Todays dishes were straight forward enough but required a lot of preparation, using some of the techniques we have learned so far. Lot’s of chopping, mincing & blanching, plus we also started using a piping bag. The dishes were Penne Puttanesca, Pork Stir Fry with boiled rice & Profiteroles with Chocolate Ganache….. some were more successful than others as you’ll see below.
My cooking buddy Bellinda and I took the divide and concur approach to some of the chopping and a few of the other tasks. I made the ganache whilst Bellinda cut the capsicum, peeled the carrots and top and tailed the beans. Speaking of beans, Chef introduced me to a nifty little gadget to slice the beans, a French style bean slicer, readily available in kitchen shops, which made light work of the slicing of the beans…and yes I bought one on the way home.
Pork loin fillet trimmed and sliced into strips, we moved onto pre-cooking the pasta and then cracking on with the choux pastry for the profiteroles. All was going pretty well, my panada (the heated mixture of water, butter, salt and flour) looked good and was coming away from the bottom of the pan as required. I took it off the heat and allowed it to reach the right temperature (40 – 50 C) before adding the eggs one at a time, so as they didn’t scramble. It was a promising smooth and silky semi set paste and I was looking forward to nice profiteroles (ha!). My downfall was my piping ( is there a theme here?). I should have piped them with more height which would have meant more volume….they were simply too small. If that wasn’t enough I also made the silly mistake of dipping the finished profiteroles in the ganache rather than the tempered chocolate …. the finished product was all a bit of a mess 😱 My plan is to make another batch and include a photo in a later post so as to redeem myself, but rather than ganache I will fill them with pastry cream as a contrast to the chocolate coating.

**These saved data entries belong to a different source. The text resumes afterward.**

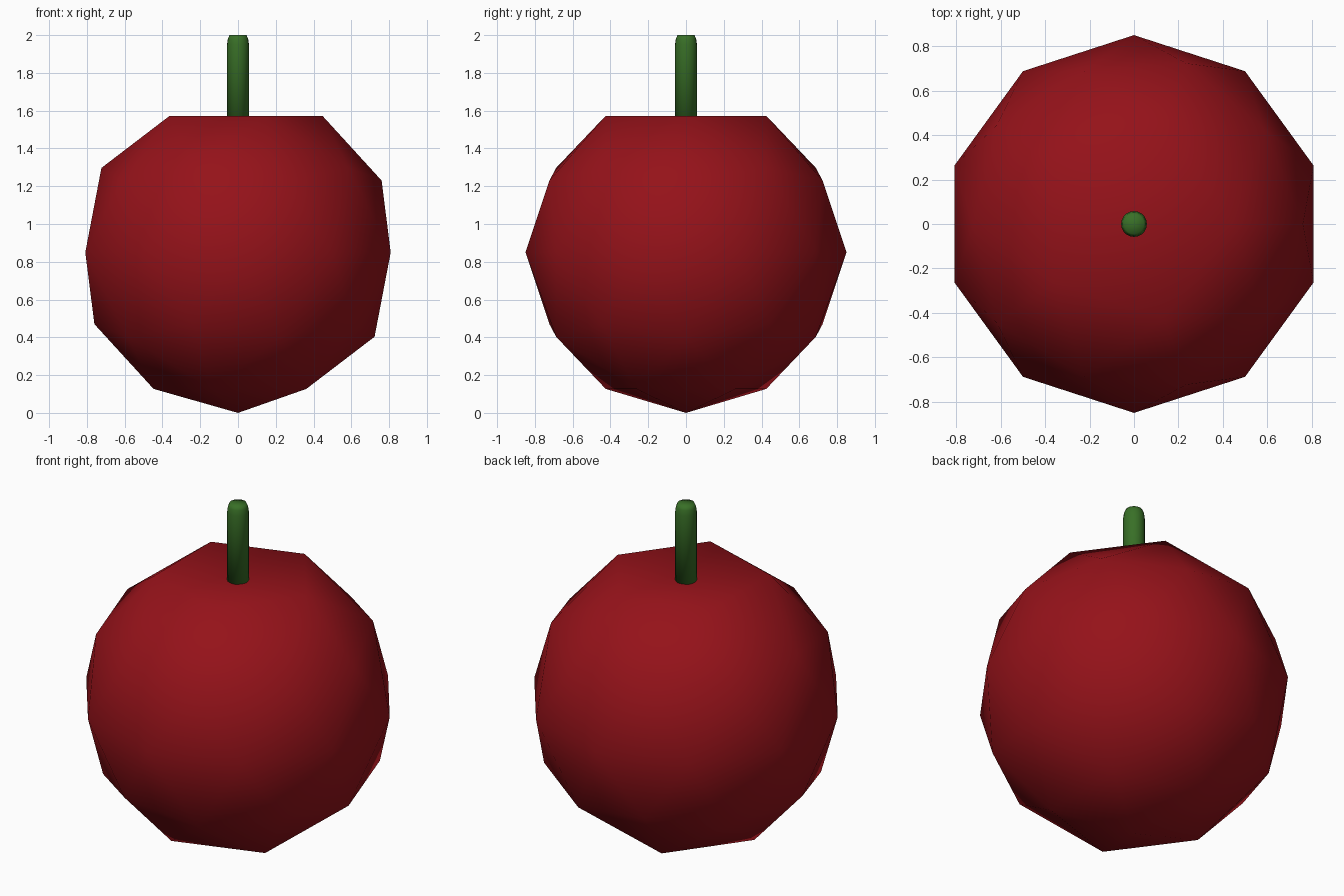
import bpy, bmesh, math

if "Cube" in bpy.data.objects:
    bpy.data.objects.remove(bpy.data.objects["Cube"])

R = 0.85  # fruit radius


def make_object(name, bm, color):
    bmesh.ops.recalc_face_normals(bm, faces=bm.faces)
    for f in bm.faces:
        f.smooth = True
    mesh = bpy.data.meshes.new(name)
    bm.to_mesh(mesh)
    bm.free()
    mat = bpy.data.materials.new(name + "_colour")
    mat.diffuse_color = (*color, 1)
    mat.use_nodes = True
    mat.node_tree.nodes["Principled BSDF"].inputs["Base Color"].default_value = mat.diffuse_color
    mesh.materials.append(mat)
    obj = bpy.data.objects.new(name, mesh)
    bpy.context.collection.objects.link(obj)
    return obj


# Fruit: low-poly icosphere with the top point pushed in
bm = bmesh.new()
bmesh.ops.create_icosphere(bm, subdivisions=2, radius=R)
bmesh.ops.translate(bm, verts=bm.verts, vec=(0, 0, R))
max(bm.verts, key=lambda v: v.co.z).co.z = 1.54
make_object("fruit", bm, (0.3, 0.006, 0.01))

# Stem: turned profile with a rounded tip
profile = [(0, 1.5), (0.058, 1.5), (0.058, 1.95), (0.054, 1.98), (0.045, 2.0), (0, 2.0)]
bm = bmesh.new()
verts = [bm.verts.new((r, 0, z)) for r, z in profile]
edges = [bm.edges.new(pair) for pair in zip(verts, verts[1:])]
bmesh.ops.spin(bm, geom=verts + edges, cent=(0, 0, 0), axis=(0, 0, 1),
               angle=math.tau, steps=20, use_merge=True)
bmesh.ops.remove_doubles(bm, verts=bm.verts, dist=0.0005)
make_object("stem", bm, (0.04, 0.16, 0.02))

With all the preparation done we turned to cooking the Penne Puttanesca and the Pork Stir fry. Penne Puttanesca is a delicious and quick dish to make with ingredients usually at hand, typically tomatoes, olive oil, anchovies, olives, capers & garlic. We added chilli, parsley and torn basil to ours, finishing it off with thin strips of parmesan. There are varying stories of the origins of this pasta sauce, which I will leave you to explore, but it was was invented in Naples in mid 20C where many other wonderful foods have come, including pizza. The Pork stir fry also was quick, colourful and tasty. We watched Chef deftly create this dish in a few minutes, masterfully tossing the ingredients in the pan until just combined. Chef’s finished plate as always looked elegant and restrained…. we quickly exchanged a laugh over the man size portion of mine….😊
We are almost half way through this semester and I find myself at home in Kitchen 9. I am impressed with the classes, the skill and generosity of Chef Troy, the quality of the produce we are provided, and the overall organisation of the classes. I know this is where I am meant to be. The class is a happy one and I have made lovely connection with students less than half my age… this mature age student throughly recommends following your dreams where ever they may lead you.
Bon Appetit and happy cooking!